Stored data
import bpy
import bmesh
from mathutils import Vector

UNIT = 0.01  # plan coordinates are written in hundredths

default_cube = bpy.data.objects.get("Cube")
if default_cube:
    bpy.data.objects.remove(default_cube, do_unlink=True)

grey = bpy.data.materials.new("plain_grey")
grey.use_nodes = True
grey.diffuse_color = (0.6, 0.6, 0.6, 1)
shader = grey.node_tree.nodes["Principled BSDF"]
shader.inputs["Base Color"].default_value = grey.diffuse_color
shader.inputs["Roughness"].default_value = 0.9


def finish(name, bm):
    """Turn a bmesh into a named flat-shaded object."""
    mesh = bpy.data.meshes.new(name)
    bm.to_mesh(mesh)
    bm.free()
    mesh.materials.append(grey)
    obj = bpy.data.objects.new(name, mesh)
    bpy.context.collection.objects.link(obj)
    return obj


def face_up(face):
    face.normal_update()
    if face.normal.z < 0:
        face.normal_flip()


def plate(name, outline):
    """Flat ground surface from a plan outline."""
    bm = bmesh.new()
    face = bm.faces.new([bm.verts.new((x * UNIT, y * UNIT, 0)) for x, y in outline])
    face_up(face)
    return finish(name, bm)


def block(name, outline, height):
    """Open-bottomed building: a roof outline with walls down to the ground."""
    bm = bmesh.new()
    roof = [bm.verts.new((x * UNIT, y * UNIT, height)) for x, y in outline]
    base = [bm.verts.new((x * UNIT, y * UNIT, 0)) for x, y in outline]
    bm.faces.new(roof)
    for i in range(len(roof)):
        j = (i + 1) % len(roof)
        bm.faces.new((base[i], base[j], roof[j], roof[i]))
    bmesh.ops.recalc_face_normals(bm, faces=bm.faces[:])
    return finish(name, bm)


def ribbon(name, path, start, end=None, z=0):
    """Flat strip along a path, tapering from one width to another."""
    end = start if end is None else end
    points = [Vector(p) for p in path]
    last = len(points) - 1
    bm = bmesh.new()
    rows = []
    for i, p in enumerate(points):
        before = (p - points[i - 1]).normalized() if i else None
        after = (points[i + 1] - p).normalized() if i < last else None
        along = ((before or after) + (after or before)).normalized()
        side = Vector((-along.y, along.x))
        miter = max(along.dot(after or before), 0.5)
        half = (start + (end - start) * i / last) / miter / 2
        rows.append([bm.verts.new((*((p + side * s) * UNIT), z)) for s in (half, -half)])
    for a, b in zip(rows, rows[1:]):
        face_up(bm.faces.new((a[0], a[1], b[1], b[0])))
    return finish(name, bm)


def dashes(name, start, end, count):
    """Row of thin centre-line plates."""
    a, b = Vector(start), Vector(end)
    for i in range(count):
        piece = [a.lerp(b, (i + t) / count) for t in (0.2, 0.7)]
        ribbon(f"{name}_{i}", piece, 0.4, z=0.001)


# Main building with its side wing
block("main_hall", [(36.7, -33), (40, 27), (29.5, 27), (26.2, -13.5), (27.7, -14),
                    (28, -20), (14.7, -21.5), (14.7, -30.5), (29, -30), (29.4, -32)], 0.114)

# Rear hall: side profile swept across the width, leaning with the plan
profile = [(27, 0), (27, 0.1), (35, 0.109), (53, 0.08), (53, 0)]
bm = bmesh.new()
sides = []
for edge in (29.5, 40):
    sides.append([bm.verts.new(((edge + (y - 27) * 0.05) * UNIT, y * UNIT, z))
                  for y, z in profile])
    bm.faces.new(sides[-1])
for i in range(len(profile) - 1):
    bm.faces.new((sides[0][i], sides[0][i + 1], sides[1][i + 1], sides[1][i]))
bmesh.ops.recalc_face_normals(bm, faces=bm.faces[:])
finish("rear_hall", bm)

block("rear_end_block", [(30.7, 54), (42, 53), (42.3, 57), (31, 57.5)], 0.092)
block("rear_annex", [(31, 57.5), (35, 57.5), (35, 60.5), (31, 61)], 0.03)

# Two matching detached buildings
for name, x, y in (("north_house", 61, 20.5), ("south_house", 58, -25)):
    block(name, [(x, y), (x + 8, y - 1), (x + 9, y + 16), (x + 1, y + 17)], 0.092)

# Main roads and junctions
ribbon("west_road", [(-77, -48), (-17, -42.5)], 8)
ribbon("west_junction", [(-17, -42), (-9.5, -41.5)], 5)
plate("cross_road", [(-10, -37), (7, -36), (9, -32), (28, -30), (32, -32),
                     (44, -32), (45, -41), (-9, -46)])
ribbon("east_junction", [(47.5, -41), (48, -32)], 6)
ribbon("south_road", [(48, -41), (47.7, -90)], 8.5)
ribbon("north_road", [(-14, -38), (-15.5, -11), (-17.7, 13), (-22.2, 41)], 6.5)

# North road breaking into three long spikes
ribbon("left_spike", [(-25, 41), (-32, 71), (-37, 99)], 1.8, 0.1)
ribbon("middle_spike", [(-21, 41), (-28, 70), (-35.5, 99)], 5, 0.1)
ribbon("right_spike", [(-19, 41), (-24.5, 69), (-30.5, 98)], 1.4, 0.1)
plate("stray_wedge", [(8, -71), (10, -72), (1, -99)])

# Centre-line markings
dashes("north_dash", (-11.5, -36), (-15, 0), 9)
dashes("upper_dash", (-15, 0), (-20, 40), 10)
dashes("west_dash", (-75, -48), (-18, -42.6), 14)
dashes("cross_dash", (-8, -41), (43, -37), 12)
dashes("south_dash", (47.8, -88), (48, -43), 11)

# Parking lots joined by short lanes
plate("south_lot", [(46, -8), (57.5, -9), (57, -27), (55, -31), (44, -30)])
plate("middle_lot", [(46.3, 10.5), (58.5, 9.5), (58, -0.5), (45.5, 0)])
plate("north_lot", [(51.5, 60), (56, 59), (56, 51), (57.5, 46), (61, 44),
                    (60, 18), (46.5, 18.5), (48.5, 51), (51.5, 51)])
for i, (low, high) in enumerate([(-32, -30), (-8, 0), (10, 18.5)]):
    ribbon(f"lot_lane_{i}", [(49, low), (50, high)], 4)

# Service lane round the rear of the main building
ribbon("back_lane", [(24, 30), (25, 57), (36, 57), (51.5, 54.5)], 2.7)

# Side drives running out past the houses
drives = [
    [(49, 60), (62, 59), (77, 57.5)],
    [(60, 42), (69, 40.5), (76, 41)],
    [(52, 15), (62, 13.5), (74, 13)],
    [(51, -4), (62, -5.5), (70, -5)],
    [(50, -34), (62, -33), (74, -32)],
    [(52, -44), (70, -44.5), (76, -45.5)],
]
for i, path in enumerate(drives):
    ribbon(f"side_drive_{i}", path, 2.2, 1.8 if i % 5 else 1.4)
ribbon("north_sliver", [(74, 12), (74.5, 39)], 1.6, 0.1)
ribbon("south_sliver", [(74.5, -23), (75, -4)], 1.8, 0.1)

▸ **Task description**: Nothing but the lines above from the one containing "after = (points[i" through the one containing "bm.faces.new((sides[0][i], sides[0][i +" should appear in the answer, each repeated exactly.

▸ **Response below**:
        after = (points[i + 1] - p).normalized() if i < last else None
        along = ((before or after) + (after or before)).normalized()
        side = Vector((-along.y, along.x))
        miter = max(along.dot(after or before), 0.5)
        half = (start + (end - start) * i / last) / miter / 2
        rows.append([bm.verts.new((*((p + side * s) * UNIT), z)) for s in (half, -half)])
    for a, b in zip(rows, rows[1:]):
        face_up(bm.faces.new((a[0], a[1], b[1], b[0])))
    return finish(name, bm)


def dashes(name, start, end, count):
    """Row of thin centre-line plates."""
    a, b = Vector(start), Vector(end)
    for i in range(count):
        piece = [a.lerp(b, (i + t) / count) for t in (0.2, 0.7)]
        ribbon(f"{name}_{i}", piece, 0.4, z=0.001)


# Main building with its side wing
block("main_hall", [(36.7, -33), (40, 27), (29.5, 27), (26.2, -13.5), (27.7, -14),
                    (28, -20), (14.7, -21.5), (14.7, -30.5), (29, -30), (29.4, -32)], 0.114)

# Rear hall: side profile swept across the width, leaning with the plan
profile = [(27, 0), (27, 0.1), (35, 0.109), (53, 0.08), (53, 0)]
bm = bmesh.new()
sides = []
for edge in (29.5, 40):
    sides.append([bm.verts.new(((edge + (y - 27) * 0.05) * UNIT, y * UNIT, z))
                  for y, z in profile])
    bm.faces.new(sides[-1])
for i in range(len(profile) - 1):
    bm.faces.new((sides[0][i], sides[0][i + 1], sides[1][i + 1], sides[1][i]))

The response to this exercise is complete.